It creates an interesting problem for all those newspapers with paywalls as well: universally, they offer a few teasing lines of the articles that they want readers to pay for. But those first few lines, at least in an article written in the inverted pyramid format, contain the whole picture — for anyone who doesn’t want more than that, there’s no temptation to pay to read further. There’s no clear solution that that little issue, either.
The Alternatives to the Inverted Pyramid
There’s a concept in design called ‘skeuomorphism’ — it’s the act of adding characteristics of an old form or approach to a design that doesn’t necessarily need them. In technology, it’s made obvious by example: your smartphone may ring with the sound of an actual physical telephone ringer, despite not having one itself. In many ways, the inverted pyramid is the skeuomorph of the writing world. We’ve been trained to expect it, just like we’ve been trained to listen for phones ringing, but it’s a characteristic we’ve imposed on new channels of communication.
It’s time to look for some of the forms that these new channels point to. We’ve barely scratched the surface of concepts like hypertext and we have the ability to publish practically infinite lengths of text. These may not be universal opportunities, but why not play with them and see what develops?
Even if you aren’t working on writing anything that you can afford to take that far afield, there are still some strategies that you should employ other than the inverted pyramid. Writing for the web demands storytelling: when a reader can be gone as quickly as she can click ‘back’, putting everything in the first paragraph isn’t good for your page views or other metrics, let alone for getting the whole story across. A more traditional approach to storytelling (just tell what happened, in order) or an essay format (a hypothesis and then some proof) can work well online, at least in my experience. Both approaches do require the writer to make some effort to be interesting, but it’s easier to pull off than in an inverted pyramid-style article. But these formats are just starting points. It’s up to you to decide what works for a given topic.
The Place for the Inverted Pyramid Today
There is a home for the inverted pyramid today, despite my unwillingness to let it run rampant over all forms of writing. It’s perfect for reporting breaking news. When you need to get across the facts of a situation like a natural disaster headed your way, put all the important information in the first paragraph. No one wants to be forced to read several paragraphs in to tell if their particular town is in the path of a snowpocalypse.
For a situation in which there’s an urgency to get information across, the inverted pyramid makes sense.

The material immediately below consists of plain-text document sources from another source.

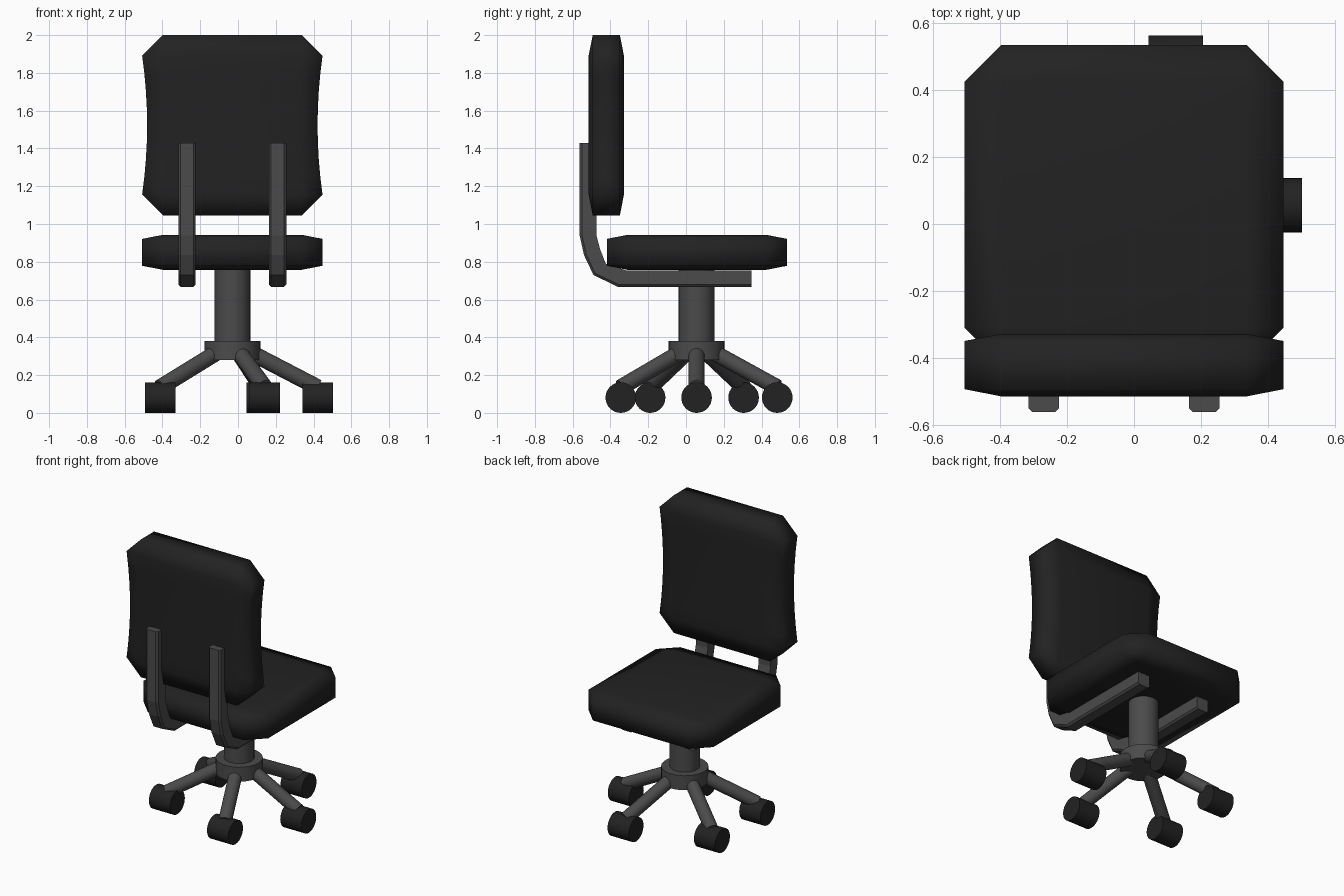
import bpy, bmesh, math
from mathutils import Vector

cube = bpy.data.objects.get("Cube")
if cube:
    bpy.data.objects.remove(cube, do_unlink=True)

CX, CY = -0.03, 0.056  # axis of the column


def make_material(name, value):
    m = bpy.data.materials.new(name)
    m.use_nodes = True
    colour = (value, value, value, 1)
    m.diffuse_color = colour
    bsdf = m.node_tree.nodes["Principled BSDF"]
    bsdf.inputs["Base Color"].default_value = colour
    bsdf.inputs["Roughness"].default_value = 0.7
    return m


black = make_material("black_fabric", 0.016)
rubber = make_material("black_rubber", 0.016)
metal = make_material("grey_metal", 0.07)


def finish(name, bm, mat, smooth_angle=None):
    bmesh.ops.recalc_face_normals(bm, faces=bm.faces)
    me = bpy.data.meshes.new(name)
    bm.to_mesh(me)
    bm.free()
    ob = bpy.data.objects.new(name, me)
    bpy.context.collection.objects.link(ob)
    me.materials.append(mat)
    if smooth_angle:
        bpy.ops.object.select_all(action="DESELECT")
        ob.select_set(True)
        bpy.context.view_layer.objects.active = ob
        bpy.ops.object.shade_smooth_by_angle(angle=math.radians(smooth_angle))
    return ob


def rod(name, start, end, radius, mat):
    """Capped cylinder between two points."""
    a, b = Vector(start), Vector(end)
    bm = bmesh.new()
    bmesh.ops.create_cone(bm, cap_ends=True, segments=32, radius1=radius,
                          radius2=radius, depth=(b - a).length)
    turn = (b - a).to_track_quat("Z", "Y").to_matrix()
    for v in bm.verts:
        v.co = turn @ v.co + (a + b) / 2
    return finish(name, bm, mat, 40)


def cushion(name, centre, size, waist=0.0):
    """Chamfered cube squashed to size; waist pulls the sides in at mid height."""
    bm = bmesh.new()
    bmesh.ops.create_cube(bm, size=1)
    bmesh.ops.bevel(bm, geom=bm.edges[:], offset=0.115, segments=1,
                    affect="EDGES")
    if waist:
        for i in range(1, 8):
            bmesh.ops.bisect_plane(bm, geom=bm.verts[:] + bm.edges[:] + bm.faces[:],
                                   plane_co=(0, 0, -0.385 + 0.77 * i / 8),
                                   plane_no=(0, 0, 1))
    for v in bm.verts:
        t = min(1, abs(v.co.z) / 0.385)
        v.co.x *= 1 - waist * (1 - t * t)
        v.co = Vector([c + p * s for c, p, s in zip(centre, v.co, size)])
    return finish(name, bm, black, 180)


# Seat and backrest cushions
cushion("seat", (CX, 0.058, 0.85), (0.955, 0.955, 0.185))
cushion("backrest", (CX, -0.422, 1.523), (0.955, 0.187, 0.954), 0.055)

# Bent support rails: (outer y, outer z, inner y, inner z) along the bend
STATIONS = [
    (0.347, 0.667, 0.347, 0.755), (-0.36, 0.667, -0.32, 0.755),
    (-0.49, 0.73, -0.425, 0.79), (-0.54, 0.835, -0.456, 0.87),
    (-0.563, 0.94, -0.474, 0.94), (-0.563, 1.43, -0.474, 1.43)]


def support_rail(name, x):
    bm = bmesh.new()
    w, c = 0.046, 0.012
    rings = []
    for oy, oz, iy, iz in STATIONS:
        o, i = Vector((x, oy, oz)), Vector((x, iy, iz))
        shoulder = o.lerp(i, 0.14)
        section = [(i, -w), (shoulder, -w), (o, c - w),
                   (o, w - c), (shoulder, w), (i, w)]
        rings.append([bm.verts.new(p + Vector((dx, 0, 0))) for p, dx in section])
    for r, s in zip(rings, rings[1:]):
        for k in range(6):
            n = (k + 1) % 6
            bm.faces.new((r[k], r[n], s[n], s[k]))
    bm.faces.new(rings[0])
    bm.faces.new(rings[-1])
    return finish(name, bm, metal)


support_rail("right_support_rail", CX - 0.24)
support_rail("left_support_rail", CX + 0.24)

# Column and hub
rod("column", (CX, CY, 0.3), (CX, CY, 0.77), 0.095, metal)
rod("hub", (CX, CY, 0.28), (CX, CY, 0.38), 0.148, metal)

# Five arms, each ending in a wheel that rolls along y
WHEELS = [(0.422, 0.056), (0.125, 0.483), (-0.412, 0.305),
          (-0.412, -0.19), (0.142, -0.345)]
for n, (x, y) in enumerate(WHEELS, 1):
    hub, wheel = Vector((CX, CY, 0.37)), Vector((x, y, 0.135))
    rod(f"base_arm_{n}", hub.lerp(wheel, 0.16), wheel, 0.043, metal)
    rod(f"wheel_{n}", (x - 0.081, y, 0.081), (x + 0.081, y, 0.081), 0.081, rubber)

It should still be taught and used and generally be a part of the writing world — though we can limit its place in the educational process to one class on the form and use of the format.
But the inverted pyramid should no longer take precedence when deciding how to write an article. Rather, the question needs to be what the right format for each individual piece of writing: it may add some time to the writing process, but we’re likely to wind up with not only better writing, but a higher level of engagement with readers in the long run. If we’re willing to pour time into efforts like optimizing articles for search engines and to promoting them on social networks, why not put a little more time into crafting great work?
Image by Flickr user Stephen Carlile